A Wirral GP and local councillor is urging students heading to university in September to sort their vaccinations ahead of Freshers’ Week to protect themselves against a range of life-threatening illnesses.
Councillor Ivan Camphor (Conservative, Pensby & Thingwall) said: “At the top of any list of essential to sort for the start of the term, should be up to date and potentially lifesaving vaccines. If a student, or mum or dad are unsure, they need to check with their GP.
“We know that colleges and universities can be hotspots for the spread of diseases such as meningitis and measles. First year or returning students can be at increased risk of serious diseases such as meningitis, septicaemia and measles as they mix with large numbers of other students from around the country and overseas.”
“All students need to be aware of the signs and symptoms of meningitis and septicaemia. Don’t assume it’s just a hangover or freshers’ flu. These diseases can progress rapidly so urgent action in getting medical attention is critical.”
The three vaccines students should get up to date with are:

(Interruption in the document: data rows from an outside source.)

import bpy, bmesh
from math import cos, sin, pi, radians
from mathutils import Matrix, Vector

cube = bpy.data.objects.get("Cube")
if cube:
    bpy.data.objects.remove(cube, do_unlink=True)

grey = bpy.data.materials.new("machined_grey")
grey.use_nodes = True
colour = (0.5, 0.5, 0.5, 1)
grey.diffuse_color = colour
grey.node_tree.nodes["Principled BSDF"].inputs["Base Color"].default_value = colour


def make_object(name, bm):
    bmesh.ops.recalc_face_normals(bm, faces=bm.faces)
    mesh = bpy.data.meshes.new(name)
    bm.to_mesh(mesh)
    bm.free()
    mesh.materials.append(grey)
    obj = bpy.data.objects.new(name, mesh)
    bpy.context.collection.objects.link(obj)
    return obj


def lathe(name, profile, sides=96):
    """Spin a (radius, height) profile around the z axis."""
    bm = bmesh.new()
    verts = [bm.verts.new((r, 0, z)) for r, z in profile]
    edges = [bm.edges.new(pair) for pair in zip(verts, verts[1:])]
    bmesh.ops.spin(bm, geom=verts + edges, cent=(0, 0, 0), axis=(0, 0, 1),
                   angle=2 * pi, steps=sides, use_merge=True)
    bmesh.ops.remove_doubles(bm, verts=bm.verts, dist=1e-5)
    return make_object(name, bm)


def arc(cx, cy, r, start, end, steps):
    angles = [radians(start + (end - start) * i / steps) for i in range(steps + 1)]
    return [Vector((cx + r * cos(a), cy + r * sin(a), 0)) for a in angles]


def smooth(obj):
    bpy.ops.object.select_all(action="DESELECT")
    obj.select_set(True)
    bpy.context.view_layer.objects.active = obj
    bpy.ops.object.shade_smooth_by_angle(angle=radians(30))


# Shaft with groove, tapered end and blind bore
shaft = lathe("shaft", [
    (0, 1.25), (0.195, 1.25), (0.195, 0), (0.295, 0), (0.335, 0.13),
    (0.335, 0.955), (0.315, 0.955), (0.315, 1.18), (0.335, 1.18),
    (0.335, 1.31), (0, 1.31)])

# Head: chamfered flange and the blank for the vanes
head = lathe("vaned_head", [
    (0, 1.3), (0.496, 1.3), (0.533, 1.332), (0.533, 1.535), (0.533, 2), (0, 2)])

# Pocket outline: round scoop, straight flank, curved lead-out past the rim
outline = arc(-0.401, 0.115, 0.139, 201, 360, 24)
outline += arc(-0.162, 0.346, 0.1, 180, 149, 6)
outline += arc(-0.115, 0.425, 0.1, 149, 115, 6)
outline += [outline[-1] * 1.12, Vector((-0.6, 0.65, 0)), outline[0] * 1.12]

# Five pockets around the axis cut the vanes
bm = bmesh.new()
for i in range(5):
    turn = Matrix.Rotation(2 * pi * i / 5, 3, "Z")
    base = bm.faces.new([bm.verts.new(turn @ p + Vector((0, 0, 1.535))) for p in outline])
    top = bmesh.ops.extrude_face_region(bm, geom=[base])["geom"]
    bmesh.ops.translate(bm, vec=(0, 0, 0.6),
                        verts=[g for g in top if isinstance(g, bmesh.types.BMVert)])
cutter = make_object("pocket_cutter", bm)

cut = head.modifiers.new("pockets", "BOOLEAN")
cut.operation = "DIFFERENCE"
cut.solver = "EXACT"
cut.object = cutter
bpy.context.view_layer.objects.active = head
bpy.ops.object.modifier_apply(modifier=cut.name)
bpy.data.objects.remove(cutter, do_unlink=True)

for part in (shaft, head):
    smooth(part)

- MenACWY – protecting against four common strains causing meningitis and septicaemia
- MMR – protecting against measles, mumps, rubella
- HPV (for female students) – protecting against cervical and other cancers caused by the human papilloma virus (HPV).
The MenACWY vaccine is routinely offered to those in school years 9 and 10 but some students will have missed out. Anyone who has missed out can still get a free jab with their GP until their 25th birthday.
The vaccine provides high protection against four common strains that cause meningococcal disease (meningitis and septicaemia) – MenA, MenC, MenW and MenY – but does not protect against all strains, like MenB.
The UK began offering routine vaccination against MenB to infants in 2015, but teenagers and current university students will not have received this vaccine so it is important they are aware of the signs and symptoms of meningitis and septicaemia so they can urgently seek medical care if needed.
Meningitis Now chief executive, Dr Tom Nutt, added: “It’s vital that young people take up the opportunity to get vaccinated against MenACWY while at school. In addition, very few young people will have been vaccinated against MenB, which is the strain that causes the most cases of bacterial meningitis in the UK.
“Although many young people will have been vaccinated against MenACWY at school, our estimates show that up to half a million under-25s may have missed this important vaccination. If that’s you, contact your GP and see if you can get up to date with your vaccinations. This is particularly important if you are going on to higher education and university halls of residence. You can find out more information about the signs and symptoms of meningitis at www.meningitisnow.org